Natural Wonders Table of Contents
Natural Wonders is a series consisting of 11 parts.
- Natural Wonders: Quaking Aspen Trees
- Natural Wonders: Monarch Butterflies
- Natural Wonders: Barred Owls
- Natural Wonders: Hot Springs
- Natural Wonders: Grizzly Bears
- Natural Wonders: Marble
- Natural Wonders: Fall Aster
- Natural Wonders: Black Widow Spider
- Natural Wonders: Gray Wolf
- Natural Wonders: Bald Eagles
- Natural Wonders: Arctic Fox
Take some time to learn about the natural wonders in our world.
A walk beneath a golden canopy of shimmering aspen leaves is an autumn memory you are not likely to forget.
Quaking aspen trees are the most widely distributed tree species in North America, so it’s no wonder why their annual transformation is observed and celebrated by many.
The quaking aspen are named for the “quaking” or trembling leaves that make a gentle rustling noise with a breeze. The trees are tall and fast-growing, reaching an average of 60 to 80 feet tall, and with trunk diameters between 7 to 30 inches.
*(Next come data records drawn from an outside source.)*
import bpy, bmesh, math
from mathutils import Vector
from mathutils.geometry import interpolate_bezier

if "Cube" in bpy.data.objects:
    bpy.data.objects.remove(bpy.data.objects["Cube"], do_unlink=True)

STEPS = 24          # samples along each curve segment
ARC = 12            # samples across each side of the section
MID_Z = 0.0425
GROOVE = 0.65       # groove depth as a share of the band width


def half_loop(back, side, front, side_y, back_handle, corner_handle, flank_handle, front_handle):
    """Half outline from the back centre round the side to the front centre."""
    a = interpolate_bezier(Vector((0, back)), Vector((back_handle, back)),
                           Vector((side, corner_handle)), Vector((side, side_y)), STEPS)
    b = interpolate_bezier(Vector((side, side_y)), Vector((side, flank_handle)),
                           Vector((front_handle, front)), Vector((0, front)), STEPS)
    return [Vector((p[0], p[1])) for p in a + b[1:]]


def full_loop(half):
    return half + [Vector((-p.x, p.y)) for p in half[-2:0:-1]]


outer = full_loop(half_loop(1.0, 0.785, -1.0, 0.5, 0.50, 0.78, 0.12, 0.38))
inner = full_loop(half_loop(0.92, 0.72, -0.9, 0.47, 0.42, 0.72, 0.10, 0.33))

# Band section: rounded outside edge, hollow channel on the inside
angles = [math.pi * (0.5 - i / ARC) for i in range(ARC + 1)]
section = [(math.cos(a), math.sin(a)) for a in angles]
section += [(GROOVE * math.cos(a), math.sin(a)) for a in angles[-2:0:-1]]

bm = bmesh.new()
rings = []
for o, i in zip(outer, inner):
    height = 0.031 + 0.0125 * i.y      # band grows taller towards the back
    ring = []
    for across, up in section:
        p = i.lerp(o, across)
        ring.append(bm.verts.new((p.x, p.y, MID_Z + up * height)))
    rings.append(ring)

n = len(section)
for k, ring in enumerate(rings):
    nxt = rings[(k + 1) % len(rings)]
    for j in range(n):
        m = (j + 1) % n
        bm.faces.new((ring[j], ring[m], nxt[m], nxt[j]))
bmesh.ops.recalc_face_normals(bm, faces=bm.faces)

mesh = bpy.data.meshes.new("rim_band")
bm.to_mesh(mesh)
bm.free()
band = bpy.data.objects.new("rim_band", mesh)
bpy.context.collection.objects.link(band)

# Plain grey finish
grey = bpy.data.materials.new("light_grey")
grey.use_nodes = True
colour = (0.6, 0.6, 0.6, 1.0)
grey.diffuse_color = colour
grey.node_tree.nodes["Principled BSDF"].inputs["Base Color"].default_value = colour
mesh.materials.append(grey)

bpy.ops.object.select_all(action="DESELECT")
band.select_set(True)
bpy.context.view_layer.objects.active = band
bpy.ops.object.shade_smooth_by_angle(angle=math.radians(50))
The aspen tree bark is generally a white-gray color with distinctive blank knots and scars that spread throughout the surface of the trunk. The leaves are round with a tip, and between one and three inches in diameter.
The aspens are well-known for marking the start of autumn with their distinct fall foliage—leaves that change from their summer green color to a golden yellow (with occasional red and orange accents)—in September and October, and then fall-off the trees as winter approaches.
North American aspen trees are generally found in cooler mountainous areas above at least 1,500 feet in elevation, as far north as Alaska and reaching to high areas of northern Mexico.
The aspens are found in large patches, since they are connected together as one organism, with a single root pattern that thrives beneath the surface of the soil. The trees provide food and habitat for a variety of wildlife, including deer, bears, elk, moose, ruffed grouse, rabbits, chipmunks and small birds and insects.
The aspen’s existence seems solid, like the strong and tall trunks that fill hillsides and mountain valleys with trembling leaves. The aspens, however, are susceptible to ailments, and recently acreage in Nevada, New Mexico, Arizona, Utah, Colorado, Wyoming, and Canada have experienced some die-off.
Fires and deforestation are always a threat to the trees, but the complex root system often survives enough to sprout new trees after wildfires.
Mid to late September and early October often marks the peak of the changing leaves for the trees, so take a day-trip to retreat to the hills and walk among the aspen.